Q: What about sustainability interests you?

Hannah: I’ve always felt like it’s our responsibility to take care of our planet. I don’t really know how that started — I think it was just growing up in Vermont and never really giving things like recycling a second thought. It was just what we did, and I knew it was important so I did it. Then as I grew up I started to see how that wasn’t really as common everywhere else in the world. I have become really focused on educating people around me about simple things we can do, like composting and reducing plastic waste.

Q: Have you been involved with environmental programming/ taken any relevant courses/ or learned about sustainability in any capacity while at Holy Cross or elsewhere?

Hannah: I led some book talks on The Uninhabitable Earth for the Montserrat clusters in Brooks-Mulledy when I was the HRA there, since that was the first year book for 2019-2020. I’ve taken an environmental studies course and been an active participant in the sustainability-focused initiatives at Holy Cross. I also participated in the climate strike last year, which was so exciting. I participate in Plastic Free July every year, which is a really cool initiative that challenges people all over the world to be more mindful of how much plastic is a part of our everyday lives and then to make changes to that.

Q: What is one thing you would like to see change in your residence hall in the future?

Hannah: I think a big one would be installing more reusable water bottle fillers. If we could have more refill stations in residence halls, students would be less likely to buy the plastic water bottles in the lobby shop. Anything that is going to make the lives of residents easier.

Q: Do you have any goals or ideas for collaboration with the sustainability department and the residential life in the future?

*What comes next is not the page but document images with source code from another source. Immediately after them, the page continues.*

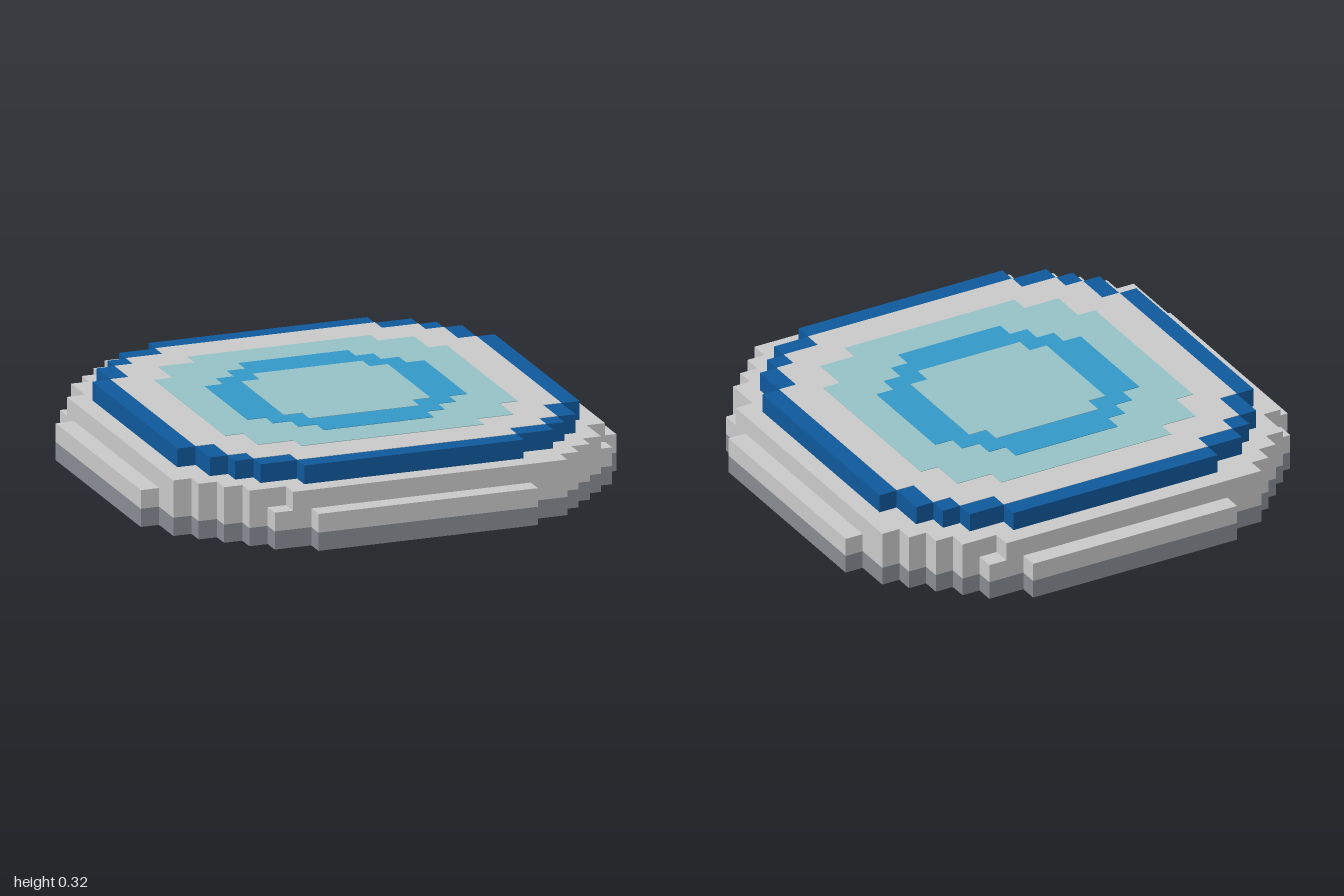
import * as THREE from 'three';

// One block of the stepped grid: the disc is 26 blocks wide
const U = 1 / 13;
const SKIN = 0.002;

const mat = (name, color) => {
  const m = new THREE.MeshStandardMaterial({ color });
  m.name = name;
  return m;
};

// Stepped outline: the corner steps are turned four times around the centre
function steppedShape(corner) {
  const points = [];
  for (let k = 0; k < 4; k++) {
    for (const [px, py] of corner) {
      let x = px, y = py;
      for (let i = 0; i < k; i++) [x, y] = [-y, x];
      points.push(new THREE.Vector2(x * U, y * U));
    }
  }
  return new THREE.Shape(points);
}

function slab(name, material, corner, bottom, top) {
  const geometry = new THREE.ExtrudeGeometry(steppedShape(corner), {
    depth: top - bottom, bevelEnabled: false,
  });
  geometry.rotateX(-Math.PI / 2);
  geometry.translate(0, bottom, 0);
  const mesh = new THREE.Mesh(geometry, material);
  mesh.name = name;
  return mesh;
}

export function createModel() {
  const lightGrey = mat('light grey', 0xc8c9c8);
  const darkGrey = mat('dark grey', 0x878b91);
  const deepBlue = mat('deep blue', 0x0f589b);
  const midBlue = mat('mid blue', 0x3498c8);
  const paleTeal = mat('pale teal', 0x96c1c6);

  // Corner steps in blocks, from the right side round to the back
  const outer = [[13, 6], [12, 6], [12, 8], [11, 8], [11, 9], [10, 9], [10, 10],
    [9, 10], [9, 11], [8, 11], [8, 12], [6, 12], [6, 13]];
  const underside = [[12, 6], [11, 6], [11, 8], [10, 8], [10, 9], [9, 9], [9, 10],
    [6, 10], [6, 12]];
  const ledge = [[12, 8], [11, 8], [11, 9], [10, 9], [10, 10], [9, 10], [9, 11],
    [7, 11], [7, 12]];
  const rim = [[11, 6], [10, 6], [10, 8], [9, 8], [9, 9], [8, 9], [8, 10], [6, 10], [6, 11]];
  const rimInside = [[10, 6], [9, 6], [9, 8], [8, 8], [8, 9], [6, 9], [6, 10]];
  const field = [[8, 5], [7, 5], [7, 7], [5, 7], [5, 8]];
  const ring = [[6, 3], [5, 3], [5, 4], [4, 4], [4, 5], [3, 5], [3, 6]];
  const centre = [[4, 3], [3, 3], [3, 4]];

  const group = new THREE.Group();
  group.name = 'steppedDisc';

  // Stacked body
  group.add(
    slab('undersidePanel', lightGrey, underside, 0, SKIN),
    slab('baseLayer', darkGrey, outer, SKIN, U),
    slab('lowerStep', lightGrey, outer, U, 2 * U),
    slab('upperStep', lightGrey, ledge, 2 * U, 3 * U),
    slab('blueRim', deepBlue, rim, 3 * U, 4 * U),
  );

  // Thin painted plates on the top face
  const plates = [
    ['topPanel', lightGrey, rimInside],
    ['tealField', paleTeal, field],
    ['blueRing', midBlue, ring],
    ['tealCentre', paleTeal, centre],
  ];
  plates.forEach(([name, material, corner], i) => {
    const y = 4 * U + i * SKIN;
    group.add(slab(name, material, corner, y, y + SKIN));
  });

  return group;
}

Hannah: Any sort of educational programming between sustainability and residence life would be awesome! We could make the first part educational and then the second part could be more interactive and could involve student input.

The Ciocca Center and the Office of Sustainability Launch the Pothos Project


Pothos plants often symbolize determination, perseverance, wealth, and good fortune. The pothos plant thrives under challenging circumstances, making the most of limited resources like light and water, and its heart-shaped leaves clean the air. The pothos plant improves its environment while ensuring its own growth and flourishing. The new Pothos Project provides students with the opportunity to help Holy Cross and our local business community do the same; become more sustainable on their way to wealth and good fortune.

The 2021 J-term Pothos Project pilot gave students the opportunity to practice real-world corporate responsibility consulting, in partnership with Holy Cross’ Lobby Shop, and under guidance from Holy Cross alumni. During the first week, students attended three hour-long interactive sessions with HC alums (Cole Worthy ’88, Megan Skwirz ’12, and Jereme Murray ’15), learning about the consulting field and picking up some of the skills and tricks needed for the job. In the second week, students worked directly with the Lobby Shop to analyze how the store can advance their operations more sustainably. Throughout the final week, students presented their recommendations to their campus partner and met with alumni mentors who offered guidance and support.

This pilot project was co-sponsored by the Ciocca Center for Business, Ethics, and Society and the Office of Sustainability with the intent to expand the project in upcoming semesters.